Melbourne, Australia (CNN)The murder of a 22-year-old Australian comedian has ignited a debate in the country about the safety of women and the right to be able to walk home at night without fear of attack.
Eurydice Dixon: Tributes and anger as Australia mourns murdered comedian
Eurydice Dixon was raped and killed as she walked home from a performance Tuesday night through a popular park in the inner-city Melbourne suburb of Carlton North.
The attack stunned the community not only because it happened in what's considered a relatively safe city, but because of the police advice that followed.
After informing residents there would be 24-hour patrols at Princes Park where Dixon's body was found, Victoria Police Superintendent David Clayton advised residents to "take responsibility for your own safety."
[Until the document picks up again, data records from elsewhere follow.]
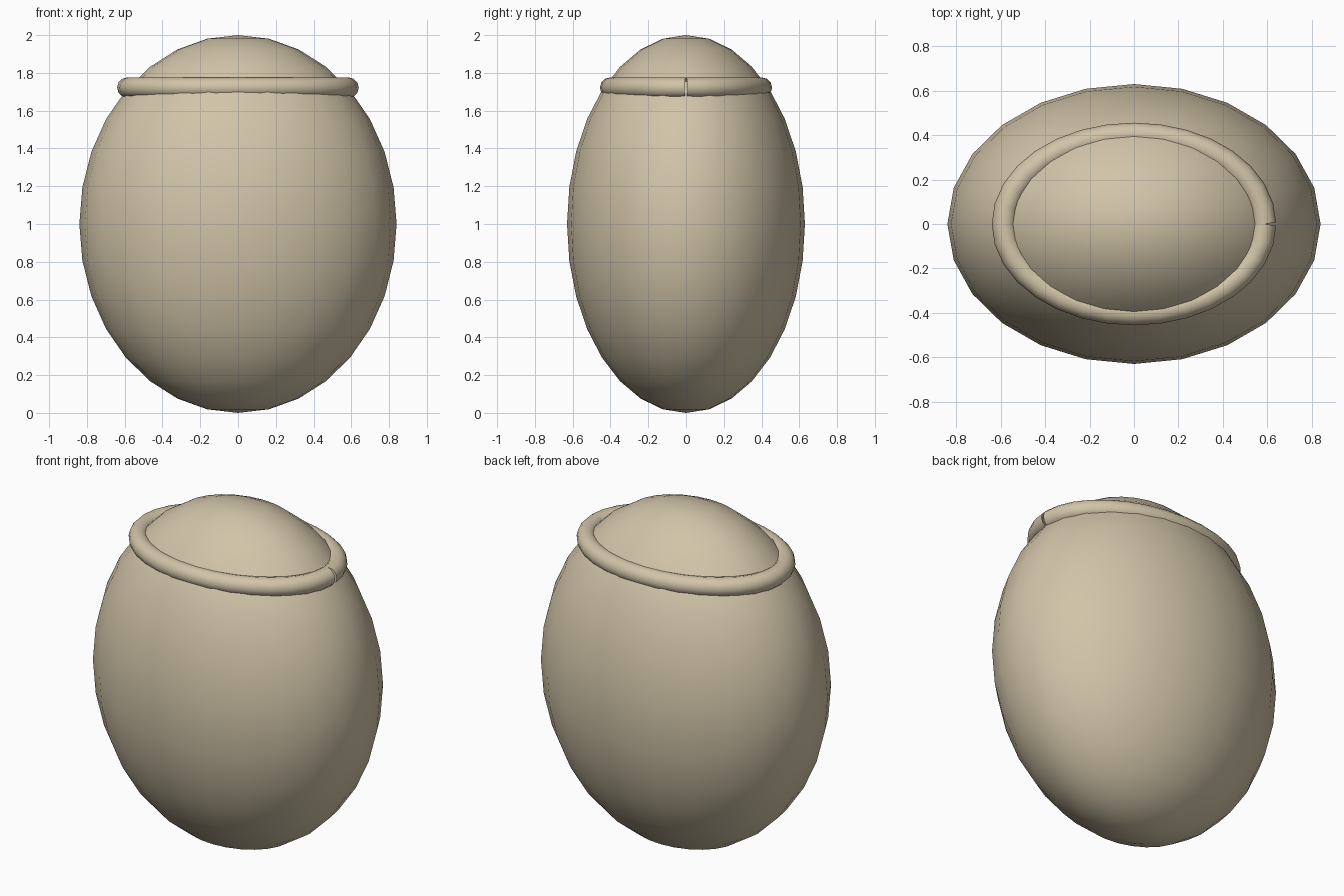
import bpy
import math

if "Cube" in bpy.data.objects:
    bpy.data.objects.remove(bpy.data.objects["Cube"])

# One stone-beige colour for everything
beige = bpy.data.materials.new("warm beige")
beige.diffuse_color = (0.638, 0.552, 0.392, 1.0)
beige.use_nodes = True
beige.node_tree.nodes["Principled BSDF"].inputs["Base Color"].default_value = beige.diffuse_color

# Body: a smooth egg-like ellipsoid
bpy.ops.mesh.primitive_uv_sphere_add(segments=24, ring_count=16, radius=1.0, location=(0, 0, 1))
body = bpy.context.object
body.name = "body"
body.scale = (0.84, 0.63, 1.0)
bpy.ops.object.transform_apply(location=False, rotation=False, scale=True)
bpy.ops.object.shade_smooth()
body.data.materials.append(beige)

# Rim: a round tube along an open ellipse, its ends meeting in a thin V slit at +x
STEPS = 32
path = bpy.data.curves.new("rim", "CURVE")
path.dimensions = "3D"
path.twist_mode = "Z_UP"
path.bevel_depth = 0.054
path.bevel_resolution = 4
spline = path.splines.new("POLY")
spline.points.add(STEPS)
for i, point in enumerate(spline.points):
    a = 2 * math.pi * i / STEPS
    point.co = (0.586 * math.cos(a), 0.402 * math.sin(a), 1.722, 1)
rim = bpy.data.objects.new("rim", path)
bpy.context.collection.objects.link(rim)
bpy.ops.object.select_all(action="DESELECT")
rim.select_set(True)
bpy.context.view_layer.objects.active = rim
bpy.ops.object.convert(target="MESH")
rim = bpy.context.object
bpy.ops.object.shade_smooth()
rim.data.materials.clear()
rim.data.materials.append(beige)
Some interpreted his words as victim-blaming, that Dixon was somehow at fault for walking home by herself at night.
A 19-year-old-man was charged with her rape and murder Thursday.
Among tributes to the young comedian there was growing outcry on social media who called for the blame to be placed squarely on her attacker.
"When I was a 22-year-old comedian, I constantly walked home from gigs along in the middle of the night because I couldn't afford the tram fare, let alone taxis," broadcaster Meshel Laurie said on Twitter. "Should we allow murderous rapists and poverty to ensure we're locked inside our entire lives?"
Bernard Keane, a leading political writer based in Canberra said the "victim blaming" from police was "garbage."
"Men don't let women be safe anywhere," he tweeted.
Influential Australian feminist writer Clementine Ford said it wasn't a lack of "situational awareness" that ended the life of Dixon. "It was a person who made a conscious decision to exercise extreme violence against her," she said.
Victoria Police Minister Lisa Neville addressed the outcry in a news conference Friday, saying the role of the police was to ensure people are aware of the risks around them.
"Just as it's touched and hurt our community and the family it also touches our police as well, that's why they want to make sure women understand the risks while we fight to ensure we have safety within our communities and our homes," she said.